BLITZER: A Supreme Court nominee for only two days.

CNN's Jeanne Moos has a "Moost Unusual" look at Judge Sonia Sotomayor's debut.


JEANNE MOOS, CNN CORRESPONDENT (voice-over): Courting Supreme Court-style involved handshakes and pats, handshakes and kisses, kisses and whispers, advice from the vice president.



MOOS: "Don't be nervous," followed moments later by:


BIDEN: I think they like you.

MOOS: And, then, when she finished her speech:

BIDEN: Told you. Piece of cake.


MOOS: But what isn't a piece of cake is pronouncing her name.


UNIDENTIFIED MALE: Judge Sonia Sotomayor.

UNIDENTIFIED FEMALE: What a moment for Sonia Sotomayor.

DAVID GERGEN, CNN SENIOR POLITICAL ANALYST: Sonia Sotomayor -- mayor. You know, we're all learning to pronounce her name.

MOOS: Even the president seemed to vary his pronunciation.

OBAMA: Judge Sotomayor.

Judge Sonia Sotomayor.

MOOS: Not to be confused be that other Sotomayor from Cuba, perhaps the best high-jumper ever.

UNIDENTIFIED MALE: A new world record for Sotomayor.

MOOS: The supreme authority on pronouncing a Supreme Court's nominee name:

JUDGE SONIA SOTOMAYOR, SUPREME COURT NOMINEE: That person is my mother, Celina Sotomayor.

MOOS: Ms. Sotomayor was repeatedly applauding.


OBAMA: Sonia's mom has been a little bit choked up.


SOTOMAYOR: I am all I am because of her, and I am only half the woman she is.

MOOS: But tears weren't the only thing to get in eyes. The nominee's hair seemed to lash her eyelashes.

SOTOMAYOR: Violent crimes that devastate our communities.

It is a daunting feeling to be here.

MOOS (on camera): Nowhere else will you hear in-depth analysis quite like this. May we introduce you to the umbrella that shielded the latest Supreme Court nominee as she entered the White House?

And, we warn you, it has feminist tendencies.

(voice-over): We only caught a glimpse of it.

UNIDENTIFIED MALE: Hey, that might be her, guys.

MOOS: But we managed to track one down, an umbrella featuring female literary luminaries, from Jane Austen to Emily Dickinson.

But it will take more than poets and authors to protect her as the confirmation spin comes raining down.

Jeanne Moos, CNN, New York.


BLITZER: Let's go right back to Jack Cafferty for "The Cafferty File" -- Jack.

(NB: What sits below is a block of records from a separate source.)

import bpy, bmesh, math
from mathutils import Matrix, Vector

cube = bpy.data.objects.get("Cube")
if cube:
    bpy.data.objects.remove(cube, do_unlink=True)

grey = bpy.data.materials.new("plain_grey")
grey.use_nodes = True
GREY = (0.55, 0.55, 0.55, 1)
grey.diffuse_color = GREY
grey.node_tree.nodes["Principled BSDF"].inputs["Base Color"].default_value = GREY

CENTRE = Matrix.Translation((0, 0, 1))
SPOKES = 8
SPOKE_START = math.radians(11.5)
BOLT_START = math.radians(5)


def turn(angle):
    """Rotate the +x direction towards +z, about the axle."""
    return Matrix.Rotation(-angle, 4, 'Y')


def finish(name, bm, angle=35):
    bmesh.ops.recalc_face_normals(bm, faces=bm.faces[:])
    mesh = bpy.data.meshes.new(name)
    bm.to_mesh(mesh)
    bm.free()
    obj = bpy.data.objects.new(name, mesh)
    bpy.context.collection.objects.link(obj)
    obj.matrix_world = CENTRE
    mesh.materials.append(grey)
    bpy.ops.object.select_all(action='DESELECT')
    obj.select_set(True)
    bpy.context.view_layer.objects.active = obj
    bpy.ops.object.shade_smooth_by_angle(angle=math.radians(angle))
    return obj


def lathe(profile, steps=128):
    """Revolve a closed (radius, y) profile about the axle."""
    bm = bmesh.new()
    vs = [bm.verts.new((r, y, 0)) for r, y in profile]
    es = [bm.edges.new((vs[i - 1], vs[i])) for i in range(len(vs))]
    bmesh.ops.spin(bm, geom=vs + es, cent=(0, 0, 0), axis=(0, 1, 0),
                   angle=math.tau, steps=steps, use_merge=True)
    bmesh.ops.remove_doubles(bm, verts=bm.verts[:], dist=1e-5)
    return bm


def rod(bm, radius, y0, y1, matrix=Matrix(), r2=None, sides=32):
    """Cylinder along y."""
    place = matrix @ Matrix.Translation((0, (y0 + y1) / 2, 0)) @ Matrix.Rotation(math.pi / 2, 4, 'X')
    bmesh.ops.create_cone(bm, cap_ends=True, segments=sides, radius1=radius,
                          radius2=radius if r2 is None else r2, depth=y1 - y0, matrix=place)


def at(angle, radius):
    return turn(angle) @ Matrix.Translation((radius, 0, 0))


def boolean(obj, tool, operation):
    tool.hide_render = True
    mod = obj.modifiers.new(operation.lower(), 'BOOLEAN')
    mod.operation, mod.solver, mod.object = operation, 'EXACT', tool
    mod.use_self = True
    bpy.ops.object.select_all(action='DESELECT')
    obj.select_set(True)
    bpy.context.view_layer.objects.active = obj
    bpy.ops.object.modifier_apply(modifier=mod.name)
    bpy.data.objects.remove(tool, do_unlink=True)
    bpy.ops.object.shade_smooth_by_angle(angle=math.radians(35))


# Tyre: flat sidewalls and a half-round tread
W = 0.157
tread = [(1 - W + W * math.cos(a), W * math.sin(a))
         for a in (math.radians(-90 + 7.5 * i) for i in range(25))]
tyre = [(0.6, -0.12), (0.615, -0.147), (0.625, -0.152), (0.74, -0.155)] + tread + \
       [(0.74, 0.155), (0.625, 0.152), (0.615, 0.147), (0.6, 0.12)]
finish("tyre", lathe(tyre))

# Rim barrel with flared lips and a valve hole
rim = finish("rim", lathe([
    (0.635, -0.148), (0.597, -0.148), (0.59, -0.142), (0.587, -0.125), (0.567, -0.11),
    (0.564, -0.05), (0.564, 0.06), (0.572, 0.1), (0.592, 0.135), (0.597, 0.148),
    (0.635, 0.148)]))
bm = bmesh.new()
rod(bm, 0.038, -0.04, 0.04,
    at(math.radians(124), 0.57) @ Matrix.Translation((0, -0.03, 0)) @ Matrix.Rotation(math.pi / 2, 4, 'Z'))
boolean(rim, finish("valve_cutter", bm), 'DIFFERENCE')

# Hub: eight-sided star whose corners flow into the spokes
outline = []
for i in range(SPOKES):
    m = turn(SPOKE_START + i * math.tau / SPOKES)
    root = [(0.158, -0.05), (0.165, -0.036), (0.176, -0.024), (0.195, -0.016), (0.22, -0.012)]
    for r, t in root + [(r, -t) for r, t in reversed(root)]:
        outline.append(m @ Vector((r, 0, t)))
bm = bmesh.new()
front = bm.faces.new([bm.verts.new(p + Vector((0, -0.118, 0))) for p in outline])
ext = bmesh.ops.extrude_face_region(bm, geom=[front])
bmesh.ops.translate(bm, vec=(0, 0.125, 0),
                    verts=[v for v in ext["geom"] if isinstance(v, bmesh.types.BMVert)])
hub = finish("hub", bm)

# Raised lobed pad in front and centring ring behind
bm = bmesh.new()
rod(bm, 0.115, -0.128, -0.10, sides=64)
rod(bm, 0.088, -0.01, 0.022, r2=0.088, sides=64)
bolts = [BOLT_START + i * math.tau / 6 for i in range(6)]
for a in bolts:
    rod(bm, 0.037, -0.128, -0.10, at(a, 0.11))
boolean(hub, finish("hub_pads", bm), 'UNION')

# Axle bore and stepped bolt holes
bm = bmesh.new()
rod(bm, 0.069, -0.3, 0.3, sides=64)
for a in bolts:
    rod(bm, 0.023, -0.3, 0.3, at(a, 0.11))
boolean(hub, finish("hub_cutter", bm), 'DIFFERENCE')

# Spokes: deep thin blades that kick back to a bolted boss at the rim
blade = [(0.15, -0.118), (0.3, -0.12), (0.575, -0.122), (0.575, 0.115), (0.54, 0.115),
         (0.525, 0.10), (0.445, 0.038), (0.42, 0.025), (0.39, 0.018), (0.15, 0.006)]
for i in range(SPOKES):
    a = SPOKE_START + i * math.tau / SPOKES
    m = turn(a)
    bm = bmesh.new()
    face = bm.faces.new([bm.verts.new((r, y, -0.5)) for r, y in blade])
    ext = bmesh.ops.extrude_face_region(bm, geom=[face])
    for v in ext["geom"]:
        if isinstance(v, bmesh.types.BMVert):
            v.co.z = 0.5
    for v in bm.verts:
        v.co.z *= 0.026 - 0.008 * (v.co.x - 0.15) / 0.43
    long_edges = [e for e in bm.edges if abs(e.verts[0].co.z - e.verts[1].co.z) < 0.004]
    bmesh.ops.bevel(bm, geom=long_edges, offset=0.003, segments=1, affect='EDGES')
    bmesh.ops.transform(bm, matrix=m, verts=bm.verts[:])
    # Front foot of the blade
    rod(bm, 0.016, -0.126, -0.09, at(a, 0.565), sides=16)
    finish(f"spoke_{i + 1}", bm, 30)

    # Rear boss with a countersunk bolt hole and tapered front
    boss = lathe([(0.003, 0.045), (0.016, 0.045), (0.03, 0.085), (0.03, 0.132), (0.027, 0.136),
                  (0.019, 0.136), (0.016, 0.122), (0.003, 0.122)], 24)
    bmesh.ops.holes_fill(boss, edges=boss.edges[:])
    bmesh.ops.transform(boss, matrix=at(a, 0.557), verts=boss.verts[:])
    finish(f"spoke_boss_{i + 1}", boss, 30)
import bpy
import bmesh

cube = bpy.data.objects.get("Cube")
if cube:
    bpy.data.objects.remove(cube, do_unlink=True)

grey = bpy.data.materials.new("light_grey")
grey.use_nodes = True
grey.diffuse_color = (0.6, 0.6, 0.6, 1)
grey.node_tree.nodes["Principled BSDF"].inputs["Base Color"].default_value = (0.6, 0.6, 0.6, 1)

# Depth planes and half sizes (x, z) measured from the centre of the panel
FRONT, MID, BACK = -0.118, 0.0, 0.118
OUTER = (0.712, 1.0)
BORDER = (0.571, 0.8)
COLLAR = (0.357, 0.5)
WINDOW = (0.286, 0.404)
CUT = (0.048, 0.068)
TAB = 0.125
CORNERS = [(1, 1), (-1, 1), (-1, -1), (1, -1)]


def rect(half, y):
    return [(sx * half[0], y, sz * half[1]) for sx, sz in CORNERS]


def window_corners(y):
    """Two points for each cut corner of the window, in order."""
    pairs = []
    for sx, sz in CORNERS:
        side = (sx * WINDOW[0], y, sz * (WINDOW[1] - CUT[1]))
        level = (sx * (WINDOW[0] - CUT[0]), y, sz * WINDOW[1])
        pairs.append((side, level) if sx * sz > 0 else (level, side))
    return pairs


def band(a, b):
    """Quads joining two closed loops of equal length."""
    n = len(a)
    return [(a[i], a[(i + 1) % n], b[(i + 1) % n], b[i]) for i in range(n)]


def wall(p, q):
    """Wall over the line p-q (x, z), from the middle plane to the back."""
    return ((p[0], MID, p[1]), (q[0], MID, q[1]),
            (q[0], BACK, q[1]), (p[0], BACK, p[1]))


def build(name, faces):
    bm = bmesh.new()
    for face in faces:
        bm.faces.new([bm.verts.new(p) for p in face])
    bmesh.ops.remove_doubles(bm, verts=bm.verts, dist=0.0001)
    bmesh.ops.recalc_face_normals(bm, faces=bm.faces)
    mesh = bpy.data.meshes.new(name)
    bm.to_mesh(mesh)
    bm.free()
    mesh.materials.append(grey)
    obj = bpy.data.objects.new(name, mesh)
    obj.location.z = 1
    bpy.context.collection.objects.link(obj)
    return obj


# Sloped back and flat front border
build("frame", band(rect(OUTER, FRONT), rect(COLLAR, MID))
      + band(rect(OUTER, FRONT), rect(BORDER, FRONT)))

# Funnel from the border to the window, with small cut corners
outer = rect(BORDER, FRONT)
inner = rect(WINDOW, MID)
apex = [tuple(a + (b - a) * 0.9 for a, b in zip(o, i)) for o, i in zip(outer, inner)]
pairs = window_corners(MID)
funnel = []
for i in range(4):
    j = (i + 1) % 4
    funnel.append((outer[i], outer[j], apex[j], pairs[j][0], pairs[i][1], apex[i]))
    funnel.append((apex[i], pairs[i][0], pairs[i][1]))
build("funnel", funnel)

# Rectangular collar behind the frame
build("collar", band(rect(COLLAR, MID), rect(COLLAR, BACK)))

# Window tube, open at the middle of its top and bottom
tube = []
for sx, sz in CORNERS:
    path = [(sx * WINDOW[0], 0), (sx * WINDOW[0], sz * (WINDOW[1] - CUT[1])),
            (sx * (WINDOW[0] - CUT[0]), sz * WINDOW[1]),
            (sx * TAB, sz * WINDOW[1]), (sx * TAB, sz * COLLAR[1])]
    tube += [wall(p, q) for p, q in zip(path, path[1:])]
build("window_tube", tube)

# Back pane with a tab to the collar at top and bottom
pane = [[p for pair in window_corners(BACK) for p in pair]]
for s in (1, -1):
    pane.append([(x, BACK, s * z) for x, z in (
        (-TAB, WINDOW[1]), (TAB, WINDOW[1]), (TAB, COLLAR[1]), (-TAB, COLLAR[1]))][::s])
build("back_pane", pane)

CAFFERTY: The question this hour is, will the Republicans dare to vote against the first Hispanic woman nominated to the Supreme Court of the United States?

Nat writes: "Republicans have no choice but to confirm this exceptional jurist as the next U.S. Supreme Court justice. If, for some insane reason, they choose to follow their leader, Limbaugh, into the wing nut world of the conservative base, they can then assume a permanent minority status."

Allison in Vancouver says: "This is going to be fun to watch. Although I believe Obama has recommended Sotomayor for the right reasons, as of course he would, it was a brilliant move. How can the Republicans oppose her without alienating yet more Hispanic voters? Yet, if they don't, they could lose much of the only support they have left. That would be the right-wing conservative base. Which will they choose? Checkmate."

John writes: "Yes, the old political correctness bug bites again. It has gotten to the point where one can't even have an honest disagreement without race or gender being brought into play and the risk of being labeled a racist. Obama says she's qualified. We should take his word for that? Did she attain her position based on merit and qualifications, or was she simply another product of an affirmative action quota system?"

Paul in Texas writes: "Unfortunately, they will, and it will further alienate the GOP from the mainstream. It has already begun with the accusations of racism. As a Republican, I am disheartened. My party is dying right before my eyes."

Sarah writes: "Identity politics isn't brilliant, Jack. It is a divisive step backward. It is no wonder this race situation is perpetuated in America. It seems to be helping one political party tremendously."

And Tom in Maine writes: "They dare to go out in public without aliases, without plastic surgery, and without apologies for the past eight years. They have often raised stupidity to an art form. They dare, Jack. Believe me, they dare."

If you didn't see your e-mail here, you can go to my blog at, and look for yours there.

BLITZER: Jack Cafferty, thank you.

And to our viewers, you're in THE SITUATION ROOM.